  14. Warmuth


    Aug 6, 2012
    Totally agree, if I bring my amp home from practice and plug in with the same settings I used with the band it sounds horrible.
  15. Gearhead17

    Gearhead17 Supporting Member

    May 4, 2006
    Roselle, IL
    This phrase says it all. I highly suggest getting two cabs. 2 410's - 8ohms each. One cabinet for the other band, two cabs for the Death Metal band. Getting an 810 is not a bad idea, but make sure that you can use half of it at shows with the other band.

    Search craigslist.org in your area, find some stuff in your budget, let us know what you find. We can help evaulate it for you. Stop by Guitar Center and other music shops and start playing some gear. BRING YOUR BASS! Find out if the gear does well with your bass's tone. For under $2000, you can easily find something that will fit both bands.

    Also, there is a lot of good advice already posted - read it twice!
  16. chaosMK


    May 26, 2005
    Albuquerque, NM
    Hi-fi into an old tube amp
    What you want for modern metal generally is a strong low mids bump. That and bright mids. In the styles mentioned, you'd be cutting through super loud high gain guitars and an insane drummer generally. A dark sounding cab or cab without tons of low mids won't help you cut through.

    For me nothing beats Mesa cabs. They are aggressive, well-defined in the mids, and loud... just what you need for metal, especially if you play fingerstyle.
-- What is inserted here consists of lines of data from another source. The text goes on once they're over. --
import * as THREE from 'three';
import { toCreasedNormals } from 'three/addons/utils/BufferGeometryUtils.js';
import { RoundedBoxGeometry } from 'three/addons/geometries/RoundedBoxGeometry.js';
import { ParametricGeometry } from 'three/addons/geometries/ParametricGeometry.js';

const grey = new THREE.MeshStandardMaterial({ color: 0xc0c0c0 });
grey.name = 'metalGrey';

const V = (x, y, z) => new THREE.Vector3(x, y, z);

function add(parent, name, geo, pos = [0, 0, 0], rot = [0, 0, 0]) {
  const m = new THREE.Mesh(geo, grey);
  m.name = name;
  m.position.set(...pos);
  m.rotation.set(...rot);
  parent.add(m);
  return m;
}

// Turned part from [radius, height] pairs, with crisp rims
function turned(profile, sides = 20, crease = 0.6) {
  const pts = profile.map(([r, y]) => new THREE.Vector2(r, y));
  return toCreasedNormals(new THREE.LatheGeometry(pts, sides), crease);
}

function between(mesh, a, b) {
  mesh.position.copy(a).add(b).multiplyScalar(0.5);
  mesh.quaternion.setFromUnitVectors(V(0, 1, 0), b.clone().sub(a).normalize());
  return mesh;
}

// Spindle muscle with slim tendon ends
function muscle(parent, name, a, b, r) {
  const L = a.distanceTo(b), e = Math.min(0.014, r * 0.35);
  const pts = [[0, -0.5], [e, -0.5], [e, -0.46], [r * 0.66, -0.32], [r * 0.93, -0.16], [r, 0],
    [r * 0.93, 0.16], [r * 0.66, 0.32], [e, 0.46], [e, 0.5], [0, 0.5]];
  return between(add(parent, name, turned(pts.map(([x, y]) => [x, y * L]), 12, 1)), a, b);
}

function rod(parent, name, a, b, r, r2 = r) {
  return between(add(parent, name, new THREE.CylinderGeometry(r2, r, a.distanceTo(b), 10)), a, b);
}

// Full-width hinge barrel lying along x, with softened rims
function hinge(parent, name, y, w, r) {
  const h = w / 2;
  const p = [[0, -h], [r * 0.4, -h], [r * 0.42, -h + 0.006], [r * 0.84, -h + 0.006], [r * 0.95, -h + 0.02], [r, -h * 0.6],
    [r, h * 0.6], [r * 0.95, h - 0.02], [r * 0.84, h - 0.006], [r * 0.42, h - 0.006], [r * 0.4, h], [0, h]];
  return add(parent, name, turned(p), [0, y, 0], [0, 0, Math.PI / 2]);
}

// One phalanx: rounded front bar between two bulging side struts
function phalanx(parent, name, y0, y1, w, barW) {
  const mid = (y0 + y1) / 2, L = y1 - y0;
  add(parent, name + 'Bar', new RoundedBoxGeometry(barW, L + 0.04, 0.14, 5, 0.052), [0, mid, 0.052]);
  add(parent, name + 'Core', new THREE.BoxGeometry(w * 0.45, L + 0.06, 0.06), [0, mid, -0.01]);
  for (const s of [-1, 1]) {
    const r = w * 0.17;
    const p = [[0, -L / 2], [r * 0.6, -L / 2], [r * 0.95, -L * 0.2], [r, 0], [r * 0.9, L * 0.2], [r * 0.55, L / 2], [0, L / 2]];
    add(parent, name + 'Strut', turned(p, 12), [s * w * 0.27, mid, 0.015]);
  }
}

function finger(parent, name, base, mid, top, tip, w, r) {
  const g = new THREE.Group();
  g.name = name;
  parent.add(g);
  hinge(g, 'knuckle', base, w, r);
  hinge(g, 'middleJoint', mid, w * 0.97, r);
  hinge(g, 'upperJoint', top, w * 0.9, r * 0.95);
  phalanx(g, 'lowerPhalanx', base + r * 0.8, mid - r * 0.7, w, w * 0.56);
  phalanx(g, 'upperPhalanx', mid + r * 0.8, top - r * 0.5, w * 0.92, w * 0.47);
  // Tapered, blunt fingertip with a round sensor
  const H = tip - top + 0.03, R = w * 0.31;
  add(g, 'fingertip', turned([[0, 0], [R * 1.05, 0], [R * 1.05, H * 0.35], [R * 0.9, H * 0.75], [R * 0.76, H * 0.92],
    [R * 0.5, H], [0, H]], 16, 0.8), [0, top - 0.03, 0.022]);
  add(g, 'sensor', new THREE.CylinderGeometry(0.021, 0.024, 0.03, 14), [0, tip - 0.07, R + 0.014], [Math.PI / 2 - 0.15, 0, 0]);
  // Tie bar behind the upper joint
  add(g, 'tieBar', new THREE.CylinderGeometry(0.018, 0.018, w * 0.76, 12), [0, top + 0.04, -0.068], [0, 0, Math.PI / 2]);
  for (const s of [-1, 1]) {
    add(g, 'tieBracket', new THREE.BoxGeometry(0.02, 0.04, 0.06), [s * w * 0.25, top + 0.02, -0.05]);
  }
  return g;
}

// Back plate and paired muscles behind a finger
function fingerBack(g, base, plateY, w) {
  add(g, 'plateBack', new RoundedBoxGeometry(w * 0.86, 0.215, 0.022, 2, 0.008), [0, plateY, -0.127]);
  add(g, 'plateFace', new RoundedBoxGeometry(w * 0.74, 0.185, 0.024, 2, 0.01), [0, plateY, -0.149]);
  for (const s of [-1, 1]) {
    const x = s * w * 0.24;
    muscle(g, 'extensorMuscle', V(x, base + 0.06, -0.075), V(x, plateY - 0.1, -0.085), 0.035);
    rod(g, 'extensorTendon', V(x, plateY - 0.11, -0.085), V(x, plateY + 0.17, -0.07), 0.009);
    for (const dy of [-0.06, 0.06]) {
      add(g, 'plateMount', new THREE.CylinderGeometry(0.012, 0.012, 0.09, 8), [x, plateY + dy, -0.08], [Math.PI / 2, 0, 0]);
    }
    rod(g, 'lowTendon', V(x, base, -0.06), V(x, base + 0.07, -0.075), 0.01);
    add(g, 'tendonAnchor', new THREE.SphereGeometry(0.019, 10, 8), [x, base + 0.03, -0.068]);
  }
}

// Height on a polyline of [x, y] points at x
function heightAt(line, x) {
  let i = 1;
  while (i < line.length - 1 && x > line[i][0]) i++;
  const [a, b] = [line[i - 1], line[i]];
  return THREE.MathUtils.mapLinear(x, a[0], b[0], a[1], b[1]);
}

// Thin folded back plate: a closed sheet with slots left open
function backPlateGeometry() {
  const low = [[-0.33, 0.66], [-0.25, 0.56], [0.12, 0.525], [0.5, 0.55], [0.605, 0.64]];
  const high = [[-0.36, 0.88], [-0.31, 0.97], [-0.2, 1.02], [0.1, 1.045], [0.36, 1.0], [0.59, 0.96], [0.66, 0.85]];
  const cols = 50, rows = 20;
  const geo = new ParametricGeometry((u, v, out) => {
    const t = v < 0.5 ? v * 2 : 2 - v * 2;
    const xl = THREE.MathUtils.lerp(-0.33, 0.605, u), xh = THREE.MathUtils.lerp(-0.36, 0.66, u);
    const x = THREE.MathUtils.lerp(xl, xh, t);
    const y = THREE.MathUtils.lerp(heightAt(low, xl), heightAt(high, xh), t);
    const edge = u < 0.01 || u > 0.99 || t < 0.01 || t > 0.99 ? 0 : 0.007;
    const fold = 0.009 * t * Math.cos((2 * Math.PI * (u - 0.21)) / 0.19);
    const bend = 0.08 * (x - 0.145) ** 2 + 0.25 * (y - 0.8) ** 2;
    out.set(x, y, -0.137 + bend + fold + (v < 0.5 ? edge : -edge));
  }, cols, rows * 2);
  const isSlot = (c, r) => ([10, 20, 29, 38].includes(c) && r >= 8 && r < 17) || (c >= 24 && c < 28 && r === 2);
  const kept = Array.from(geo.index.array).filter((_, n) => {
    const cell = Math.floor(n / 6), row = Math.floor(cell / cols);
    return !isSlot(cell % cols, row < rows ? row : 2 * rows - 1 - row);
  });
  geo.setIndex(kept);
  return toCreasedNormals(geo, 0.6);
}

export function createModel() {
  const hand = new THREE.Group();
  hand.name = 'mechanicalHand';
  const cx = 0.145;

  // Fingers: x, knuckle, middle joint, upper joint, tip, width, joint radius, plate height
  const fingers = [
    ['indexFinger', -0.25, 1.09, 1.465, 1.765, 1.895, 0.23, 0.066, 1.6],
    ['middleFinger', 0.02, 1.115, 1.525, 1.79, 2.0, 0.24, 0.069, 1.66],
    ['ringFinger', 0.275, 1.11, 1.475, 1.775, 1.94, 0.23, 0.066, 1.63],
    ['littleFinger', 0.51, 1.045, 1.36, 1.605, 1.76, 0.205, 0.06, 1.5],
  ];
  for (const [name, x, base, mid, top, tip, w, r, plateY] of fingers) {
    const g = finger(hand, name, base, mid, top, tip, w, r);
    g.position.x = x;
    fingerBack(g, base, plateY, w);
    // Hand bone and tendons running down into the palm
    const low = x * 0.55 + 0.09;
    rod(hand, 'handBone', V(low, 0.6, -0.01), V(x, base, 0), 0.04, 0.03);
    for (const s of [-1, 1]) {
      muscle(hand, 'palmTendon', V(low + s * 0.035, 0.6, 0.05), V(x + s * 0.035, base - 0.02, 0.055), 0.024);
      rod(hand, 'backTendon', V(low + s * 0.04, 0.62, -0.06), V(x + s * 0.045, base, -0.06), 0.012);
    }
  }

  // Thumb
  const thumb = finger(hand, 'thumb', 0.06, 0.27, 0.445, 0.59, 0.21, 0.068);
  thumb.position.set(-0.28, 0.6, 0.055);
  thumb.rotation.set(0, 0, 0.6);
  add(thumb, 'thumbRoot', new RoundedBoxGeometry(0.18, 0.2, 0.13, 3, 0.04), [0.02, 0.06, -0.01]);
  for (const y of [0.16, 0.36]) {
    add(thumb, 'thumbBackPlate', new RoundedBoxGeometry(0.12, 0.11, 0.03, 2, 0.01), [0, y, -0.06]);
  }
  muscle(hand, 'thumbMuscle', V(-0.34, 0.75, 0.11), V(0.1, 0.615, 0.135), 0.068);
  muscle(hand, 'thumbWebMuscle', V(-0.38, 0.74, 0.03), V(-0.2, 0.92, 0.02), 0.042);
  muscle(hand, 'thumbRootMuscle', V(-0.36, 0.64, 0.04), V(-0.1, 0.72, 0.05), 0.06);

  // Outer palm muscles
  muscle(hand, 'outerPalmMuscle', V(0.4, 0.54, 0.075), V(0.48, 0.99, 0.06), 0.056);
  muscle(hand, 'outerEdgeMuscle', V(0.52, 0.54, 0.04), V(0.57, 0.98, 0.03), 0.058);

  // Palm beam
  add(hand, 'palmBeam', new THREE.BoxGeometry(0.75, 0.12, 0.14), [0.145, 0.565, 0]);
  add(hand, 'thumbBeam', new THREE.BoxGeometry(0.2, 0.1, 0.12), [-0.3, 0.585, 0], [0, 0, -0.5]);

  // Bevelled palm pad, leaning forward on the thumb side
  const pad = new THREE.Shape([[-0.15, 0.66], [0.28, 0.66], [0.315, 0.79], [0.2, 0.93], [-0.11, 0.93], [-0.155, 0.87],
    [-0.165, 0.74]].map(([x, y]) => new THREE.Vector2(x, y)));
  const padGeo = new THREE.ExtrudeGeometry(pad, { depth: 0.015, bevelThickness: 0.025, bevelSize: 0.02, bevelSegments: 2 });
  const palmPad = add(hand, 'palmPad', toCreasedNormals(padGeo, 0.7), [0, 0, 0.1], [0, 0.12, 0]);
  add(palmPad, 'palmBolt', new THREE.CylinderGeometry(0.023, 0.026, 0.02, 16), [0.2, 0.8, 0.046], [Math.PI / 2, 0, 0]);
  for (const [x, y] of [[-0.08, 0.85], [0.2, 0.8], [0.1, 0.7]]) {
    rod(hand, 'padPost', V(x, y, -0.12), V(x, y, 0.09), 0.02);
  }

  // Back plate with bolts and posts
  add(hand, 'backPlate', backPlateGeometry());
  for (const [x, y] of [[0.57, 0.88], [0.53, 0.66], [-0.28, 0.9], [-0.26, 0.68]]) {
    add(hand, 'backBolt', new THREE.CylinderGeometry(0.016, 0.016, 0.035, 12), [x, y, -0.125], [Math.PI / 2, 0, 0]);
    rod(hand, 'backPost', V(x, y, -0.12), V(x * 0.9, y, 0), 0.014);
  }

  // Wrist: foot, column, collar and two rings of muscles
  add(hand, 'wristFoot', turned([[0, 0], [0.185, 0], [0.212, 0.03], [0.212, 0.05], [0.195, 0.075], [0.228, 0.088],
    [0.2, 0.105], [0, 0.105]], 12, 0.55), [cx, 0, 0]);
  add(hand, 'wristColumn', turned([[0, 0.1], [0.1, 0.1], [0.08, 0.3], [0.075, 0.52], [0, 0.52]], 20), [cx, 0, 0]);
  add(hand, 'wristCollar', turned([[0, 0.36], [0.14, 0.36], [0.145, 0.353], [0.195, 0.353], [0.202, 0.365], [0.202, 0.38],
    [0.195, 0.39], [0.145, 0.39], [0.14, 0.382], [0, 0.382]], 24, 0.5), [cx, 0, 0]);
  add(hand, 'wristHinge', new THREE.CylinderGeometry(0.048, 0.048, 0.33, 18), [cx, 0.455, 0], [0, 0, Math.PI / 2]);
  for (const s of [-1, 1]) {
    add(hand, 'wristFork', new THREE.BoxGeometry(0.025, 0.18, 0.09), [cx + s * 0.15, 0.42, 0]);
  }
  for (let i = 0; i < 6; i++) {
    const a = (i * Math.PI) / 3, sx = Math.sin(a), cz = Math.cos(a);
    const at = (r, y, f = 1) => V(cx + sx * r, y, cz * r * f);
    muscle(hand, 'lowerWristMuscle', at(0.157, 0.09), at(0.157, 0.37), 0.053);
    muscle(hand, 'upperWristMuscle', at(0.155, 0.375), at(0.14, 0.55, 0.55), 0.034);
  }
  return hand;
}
    You can probably find an Ampeg 8x10 fridge for relatively inexpensive used. You see them on stage all of the time. Ampeg cabs typically have the low mids bump that is desireable for rock/metal but can be a dash dark on the higher frequencies (if you are a pick player they are perfect) but even that can be dialed in.

    Go used if possible... you can get a primo cab for the price of low-end new.
  17. RNV


    Apr 13, 2010
    Loxahatchee, Fl
    fEARful (I endorse them, not visa versa)
    I suggest getting either 2 X 410 or 2 X 212 cabs at 8 Ohms each and a good loud head to push them. Ampeg, Mesa, GK, Genz, Carvin, or pretty much anything else will give you your tone you are looking for. Just take your time EQing it and be happy. I play metal and have gone through many backlines. With enough time, you can make anything sound good.
  18. JimmyM


    Apr 11, 2005
    Apopka, FL
    Endorsing: Ampeg Amps, EMG Pickups
    That only goes for the 810e's made between 2000 and 2006. All the rest, while they don't have tweeters, have plenty of high end for those of us who don't want tweeters.
  19. I'm not a tweeter guy ( I always yank them out or disable them on cabs I own).
    But the 810E has always sounded a bit shy in the mid/hi-mid area.
    It works well for most styles of music though, just not me personally (and the last time I bought one was 1992).
  20. subbasshz


    Aug 11, 2012
    phoenix az
    Im addicted to punishing volume.
    I used a carvin b1500 + 8x10s in maaaany bands. death metal to sludge, speed metal, to thrash. just need the power and the speakers.